Fostering Ecological Hope
Today from Margaret Swedish:
We are in a new world. Yesterday’s drama in Washington and on Wall Street was mesmerizing, wasn’t it? When one is witnessing unprecedented events which outcomes are mostly unpredictable, and when nothing works the way it used to — not money or power — then you know that when people say we are in uncharted territory, they speak the truth. When it is those we might have counted on to know better, it can be downright scary.
How would you chart this, after all? In this thicket where no one seems to be able to get a clear view, when the navigation systems are all broken, when you have lost all sense of direction, how do we begin to carve the path from here to there, even to get to a clear vantage point?
But is it all really so incomprehensible? Check out this article from the NY Times last July, two months before the debacle: Given a Shovel, Americans Dig Deeper Into Debt
You see here an apt description of exactly how we got into the thicket, a fine mix of greedy financial institutions taking advantage of U.S. Americans who could not believe how easy it was to have the American Dream with no money down, charged on credit cards with monthly minimum payments that were silly compared to the actual bill and interest rates approaching 20 percent and more.
Fortunes were made not by people paying back their debts with interest, but rather by remaining always and forever in debt, paying fees and ever-rising interest on that debt while CEOs and investors made out like bandits. Then, the financial institutions started bundling all that debt and selling the paper, with AAA ratings, and investors went crazy with greed, and then created new “innovations” for more funny paper and split-second transactions, until nobody could keep up with what was happening anymore, and now no one even knows who owns the paper or how much it is worth.
Are we insane? Well, yes.
Or try this article, also from July: Too Big to Fail? by NY Times economics writer, Peter Goodman. Yes, some of the convoluted (intentionally so) ways in which global finance has operated in recent decades is hard to follow, but the basic issues that have led us to this mess are not hard to understand at all.
As we wrote the other day — we have lived beyond our means at an accelerated pace, and we have arrived BLAM! at the wall. And while we were running headlong towards that wall with all our bloated real estate values, mounting credit card debt, reckless refinancing schemes so that we could buy and buy and buy, some CEOs were happy to steer more and more of this paper wealth into their own accounts. Besides living beyond our means, we now have the widest gap between the super-rich and the rest of us — EVER!
But here is this other thing: all of this profligacy in which most of us have played some part has accelerated something else — the pace at which we are depleting the planet. I will write about this later this week, but today I just want to invite us to reflect a moment on our predicament:

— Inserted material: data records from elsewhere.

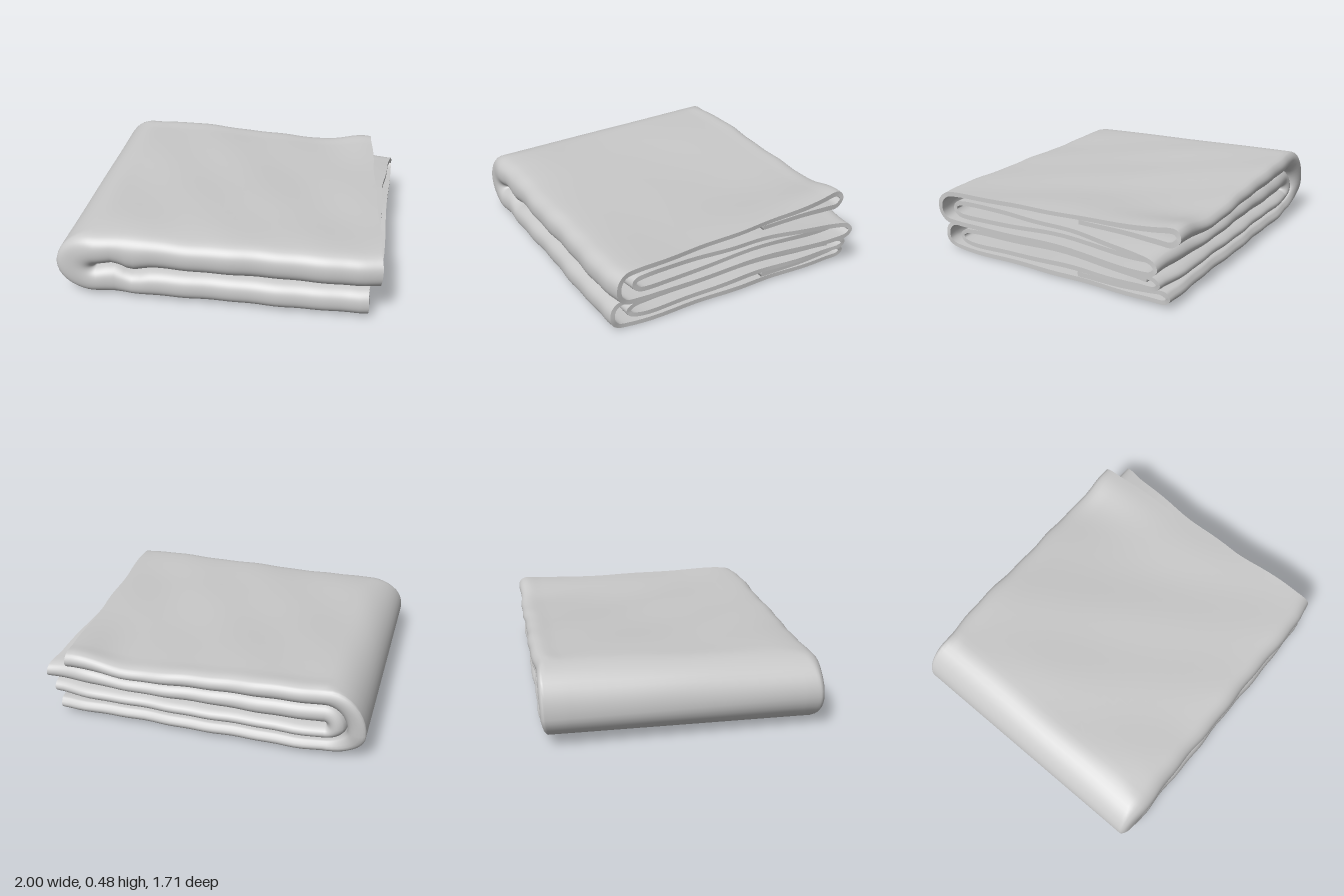
import * as THREE from 'three';

const MID = 0.205, BEND_X = -0.75, BEND_STRETCH = 1.22, THICK = 0.028, STEPS = 5;
const smooth = (x, a, b) => THREE.MathUtils.smoothstep(x, a, b);
const bump = (x, c, w) => Math.exp(-(((x - c) / w) ** 2));

// Cloth cross-section as [z, distance from the middle crease]: one long spiral
const SPIRAL = [
  // hem tucked under the outer sheet
  [-0.2, 0.161], [-0.5, 0.153],
  // rolled back edge and outer sheet
  [-0.7, 0.134], [-0.795, 0.128], [-0.834, 0.158], [-0.81, 0.188], [-0.68, 0.191],
  [-0.3, 0.191], [0, 0.191], [0.35, 0.191], [0.7, 0.19], [0.785, 0.176],
  // front fold
  [0.82, 0.145], [0.829, 0.105], [0.82, 0.06], [0.785, 0.027], [0.7, 0.016],
  // sheet along the crease
  [0.35, 0.015], [0, 0.015], [-0.35, 0.015], [-0.68, 0.016],
  // back fold
  [-0.775, 0.027], [-0.805, 0.055], [-0.78, 0.085], [-0.65, 0.1],
  // inner sheet and its front fold
  [-0.3, 0.12], [0, 0.128], [0.35, 0.142], [0.63, 0.144], [0.705, 0.125], [0.715, 0.095],
  [0.68, 0.068], [0.6, 0.058], [0.3, 0.056], [0, 0.056], [-0.35, 0.056], [-0.6, 0.056], [-0.7, 0.062],
];

// Thick outline of the spiral: outer side forwards, then inner side backwards
function clothOutline() {
  const curve = new THREE.CatmullRomCurve3(SPIRAL.map(([z, t]) => new THREE.Vector3(z, t, 0)));
  const n = (SPIRAL.length - 1) * STEPS;
  const outer = [], inner = [];
  for (let i = 0; i <= n; i++) {
    const p = curve.getPoint(i / n), d = curve.getTangent(i / n);
    const side = (k) => ({ z: p.x - d.y * k, t: p.y + d.x * k, u: i / STEPS });
    outer.push(side(THICK / 2));
    inner.push(side(-THICK / 2));
  }
  return [...outer, ...inner.reverse()];
}

// Where the cloth stops on the open side, for the upper and lower half
function openEnd(z, u, upper) {
  const f = THREE.MathUtils.clamp((0.84 - z) / 1.68, 0, 1);
  const middle = smooth(u, 11, 16), core = smooth(u, 23, 26);
  const ends = upper
    ? [0.95 - 0.115 * f, 0.945 + 0.048 * f, 0.935 - 0.01 * f]
    : [0.885 + 0.015 * f, 0.88 + 0.07 * f, 0.875 + 0.045 * f];
  const a = THREE.MathUtils.lerp(ends[0], ends[1], middle);
  return THREE.MathUtils.lerp(a, ends[2], core) + 0.005 * Math.sin(9 * z + u);
}

// Position of a cross-section point at row s: 0..1 lower half, 1..2 bend, 2..3 upper half
function place({ z, t, u }, s) {
  const f = THREE.MathUtils.clamp((0.84 - z) / 1.68, 0, 1);
  const edge = smooth(Math.abs(z), 0.6, 0.83);
  let x, lift, d = t;
  if (s > 1 && s < 2) {
    const angle = (s - 1.5) * Math.PI;
    // corners of the bend are squarer
    d = Math.min(0.205, t + 0.022 * Math.cos(angle) * edge * smooth(t, 0.12, 0.17));
    x = BEND_X - BEND_STRETCH * d * Math.cos(angle);
    lift = Math.sin(angle);
  } else {
    const upper = s >= 2;
    x = THREE.MathUtils.lerp(BEND_X, openEnd(z, u, upper), upper ? s - 2 : 1 - s);
    lift = upper ? 1 : -1;
  }
  const nearBend = smooth(-x, 0.5, 0.95);
  // the upper half is fuller towards the back and the bend
  const full = 1 + f * 0.33 * (1 - smooth(x, -0.6, 0.5)) + 0.2 * f ** 3 * bump(x, 0.78, 0.18);
  const wave = 0.02 * Math.sin(5 * x + 3 * z) * Math.sin(4 * z - 2 * x + 1) + 0.012 * Math.sin(11 * x - 7 * z);
  let y = MID + d * lift * (lift > 0 ? full + wave : 1 - (0.09 + 0.06 * nearBend) * f);
  // crumpled crease at the front near the bend
  const inward = 1 - t / 0.21;
  const front = smooth(z, 0.45, 0.8) * inward;
  y += front * (0.02 * bump(x, -0.65, 0.06) - 0.025 * bump(x, -0.53, 0.07) - 0.012);
  // crease and inner layers arch up near the middle of the open side
  const arch = 0.022 * inward + 0.02 * smooth(u, 31, 33);
  y += arch * bump(z, -0.12, 0.32) * smooth(x, -0.2, 0.8);
  // slanted, wavy long edges, drawn in towards the open side and the bend
  const open = smooth(x, 0.6, 1);
  const backFold = 0.035 * open * smooth(u, 16, 20) + 0.018 * nearBend + 0.025 * smooth(-lift, 0, 1) * smooth(t, 0.1, 0.14);
  const zz = z - 0.008 * (x - 0.1) * f + backFold * f ** 4
    - 0.02 * smooth(x, 0.8, 0.95) * smooth(z, 0.5, 0.83)
    + 0.008 * nearBend * smooth(z, 0.5, 0.83)
    + edge * (0.004 * Math.sin(9 * x + 2 * lift) + 0.003 * Math.sin(23 * x));
  return [x, Math.max(0, y), zz];
}

// Sweep of the outline round the bend, with flat ends
function clothGeometry() {
  const outline = clothOutline(), m = outline.length;
  const rows = [];
  for (let i = 0; i <= 30; i++) rows.push(i / 30);
  for (let i = 1; i < 20; i++) rows.push(1 + i / 20);
  for (let i = 0; i <= 36; i++) rows.push(2 + i / 36);
  const pos = [], index = [];
  const addRow = (s) => outline.forEach((p) => pos.push(...place(p, s)));
  rows.forEach(addRow);
  for (let i = 0; i < rows.length - 1; i++) {
    for (let j = 0; j < m; j++) {
      const a = i * m + j, b = i * m + (j + 1) % m;
      index.push(a, b, a + m, b, b + m, a + m);
    }
  }
  // cut ends of the cloth, with their own vertices for a crisp edge
  [0, 3].forEach((s) => {
    const base = pos.length / 3;
    addRow(s);
    for (let j = 0; j < m / 2 - 1; j++) {
      const l = base + j, l2 = l + 1, r = base + m - 1 - j, r2 = r - 1;
      if (s === 3) index.push(r, l, r2, l, l2, r2);
      else index.push(r, r2, l, l, r2, l2);
    }
  });
  const geometry = new THREE.BufferGeometry();
  geometry.setAttribute('position', new THREE.Float32BufferAttribute(pos, 3));
  geometry.setIndex(index);
  geometry.computeVertexNormals();
  return geometry;
}

export function createModel() {
  const group = new THREE.Group();
  group.name = 'foldedBlanket';
  const fabric = new THREE.MeshStandardMaterial({ color: 0xc8c8c8, side: THREE.DoubleSide });
  fabric.name = 'light grey fabric';
  const cloth = new THREE.Mesh(clothGeometry(), fabric);
  cloth.name = 'foldedCloth';
  group.add(cloth);
  return group;
}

We, my friends, have lived wrongly on this planet. We have lost the essential meaning of the human within the evolutionary story of the planet, the universe story of which this planet is a very precious part. And we can’t do this anymore. We are killing the ecosystems of the planet on which we depend for life, spewing gases into the atmosphere that are altering global climate, while killing the human spirit as well.
Now, if we are living wrongly, what will it mean to live rightly? That, too is matter for further reflection on this website. It is past time for us to start imagining a new way of life that can begin to, as Passionist monk Thomas Berry has written, reinvent the human presence on the planet.
We are celebrating the Jewish holidays of Rosh haShanah and soon Yom Kippur. It is a period of introspection, reflection on our lives, where we have gone wrong, a time of repentence and conversion.
“This is what the High Holiday season, and the harvest festival season, comes to tell us. On Rosh haShanah, we contemplate all that has happened to us in the year past. We acknowledge that we have missed the mark, and that we are angry with others who have missed the mark with us. On Yom Kippur, we seek to atone for our sins, and also to remind ourselves that it is up to us to give our fleeting lives meaning, to be people that others will remember. We make a special effort to recall the dead, and we consider the knowledge that we too are finite.
“In other words, we face the mysteries of human existence…”
The mysteries of human existence, in our time all covered over, buried, unheard amidst the noise, as we run as fast as we can from true meaning into the empty new version of the American Dream = buying stuff, and then more stuff.
“The future is uncertain, and that means we can change it,” writes Rabbi Hammer. Yes, and yes.
There is something deeply universal in this spirituality. I hope we can embrace it. But first we have to stop the madness of our lives and find a new way of living, one far more in keeping with the “mysteries of human existence,” or, put another way, one that is commensurate with the true meaning of the human, which lies within those mysteries.
Blessings for 5769.